If the global warming trend continues, the results could be depressing indeed: melting polar ice along with thermal expansion of the oceans could raise the sea level, flooding coastal cities, and many agricultural landscapes could dry out, becoming deserts. And yet, as the class studied the issue further, we learned that the news is not all bad. The nations of the world have already taken collective action to solve one global atmospheric problem: depletion of the ozone layer. Global warming, as we will discuss below, is a different and a bigger problem, but scientists have already come together to measure, understand the causes of, and set goals for reducing the rate at which it occurs.
The preservice teacher quoted above was attending our college course on the value of Science-Technology-Society (STS) education for middle and upper elementary students. Social studies teachers have called for meaningful learning in social studies that is issues-centered, connects to students' lives, and provides opportunities for action taking.(2) We have developed a unit of study on global atmospheric change for school students, in the hope that teachers will find it useful to include this STS issue in their curriculum.(3) Global warming and ozone layer depletion exemplify the possibilities that await when teachers bring STS topics into the social studies classroom.

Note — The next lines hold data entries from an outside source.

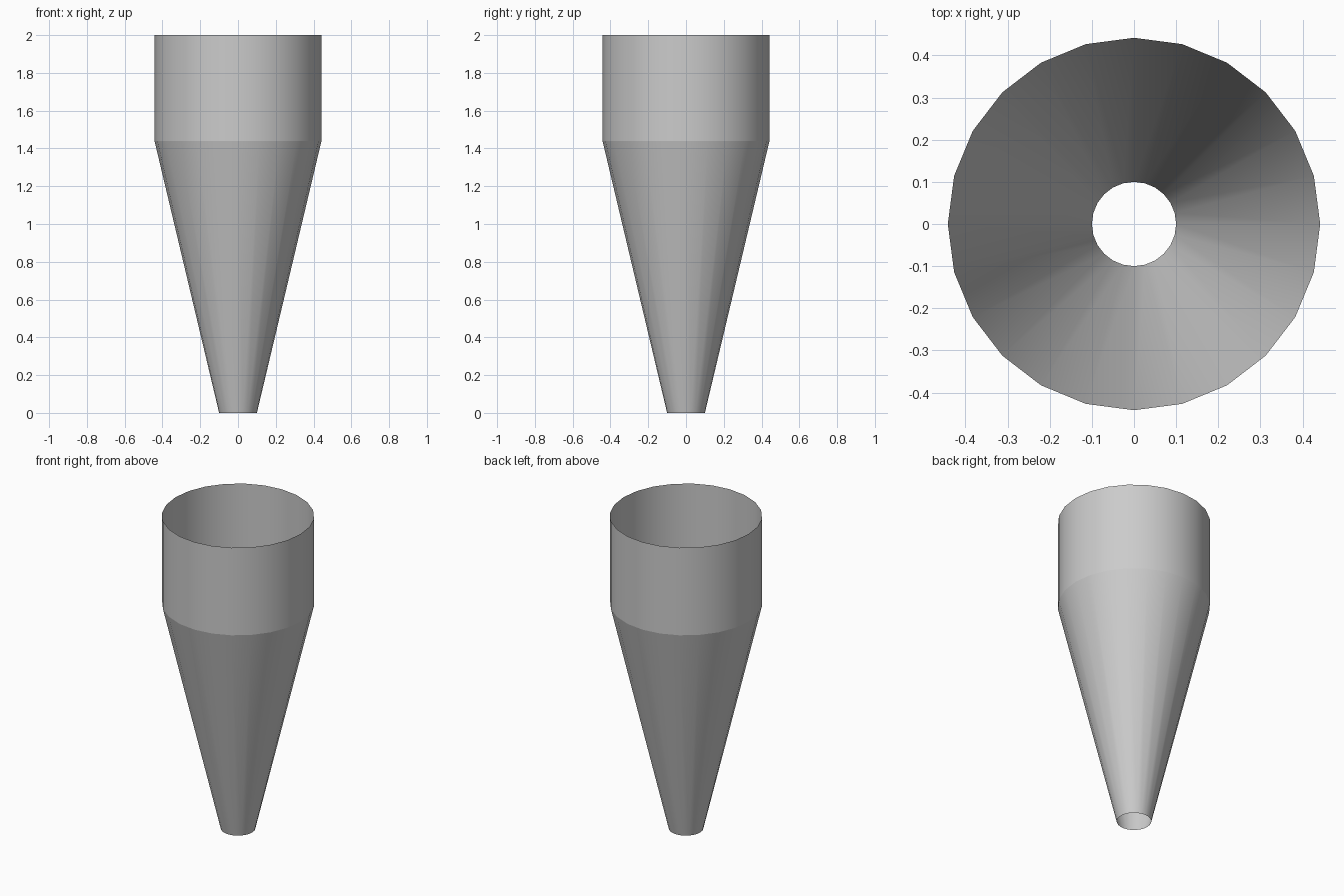
import bpy

if "Cube" in bpy.data.objects:
    bpy.data.objects.remove(bpy.data.objects["Cube"])

SIDES = 24
R_TOP, R_BOTTOM = 0.442, 0.10
Z_JOINT, Z_TOP = 1.44, 2.0


def open_tube(name, r_low, r_high, z_low, z_high):
    """Open-ended thin tube or cone section, smooth around its wall."""
    bpy.ops.mesh.primitive_cone_add(
        vertices=SIDES, radius1=r_low, radius2=r_high, depth=z_high - z_low,
        end_fill_type='NOTHING', location=(0, 0, (z_low + z_high) / 2))
    obj = bpy.context.object
    obj.name = name
    bpy.ops.object.shade_smooth_by_angle()
    return obj


# Tapered lower funnel, open at the spout
open_tube("funnel_cone", R_BOTTOM, R_TOP, 0, Z_JOINT)

# Straight upper collar, open at the rim
open_tube("upper_collar", R_TOP, R_TOP, Z_JOINT, Z_TOP)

The STS movement, as it was advanced during the 1980s (largely due to Project Synthesis), challenged social studies teachers to prepare students to be scientifically literate as well as socially conscious.(4) The issues of global warming and ozone layer depletion are central to "Education for Citizenship in the 21st Century" and correlate closely to four of the ten strands of the NCSS social studies standards: (III) PEOPLE, PLACES, AND ENVIRONMENT; (VIII) SCIENCE, TECHNOLOGY, AND SOCIETY; (IX) GLOBAL CONNECTIONS; and (X) CIVIC IDEALS AND PRACTICES.(5) The purpose of this article is to describe some of the basic science that underlies the issues of global warming and ozone layer depletion, elaborate the rationale for including these issues in social studies, and provide related suggestions for social studies instruction. This information has been synthesized from comprehensive analyses published by scientists working together in large collaborations, and from works by the authors.(6)
Global warming and ozone layer depletion are two different problems (see the sidebar "Misconceptions about Global Atmospheric Change"). Global warming is caused by the "greenhouse effect," which is essential to life as we know it on planet Earth. Electromagnetic energy coming from the sun is absorbed by the Earth, which radiates some of this energy outward as infrared energy (heat). Some of this infrared energy escapes into space, but much of it is absorbed by "greenhouse gases" in the lower atmosphere (the troposphere) and is radiated back to the Earth as heat energy.
The greenhouse effect, then, is a warming of the Earth's surface that makes it hospitable to life. Without the greenhouse effect, the surface of the Earth would be a frigid -100 [degrees] F. Alternatively, a "runaway" greenhouse effect, like that found on the planet Venus, would result in a surface temperature of 900 [degrees] F or more. Greenhouse gases, including water vapor ([H.sub.2]O), carbon dioxide ([CO. …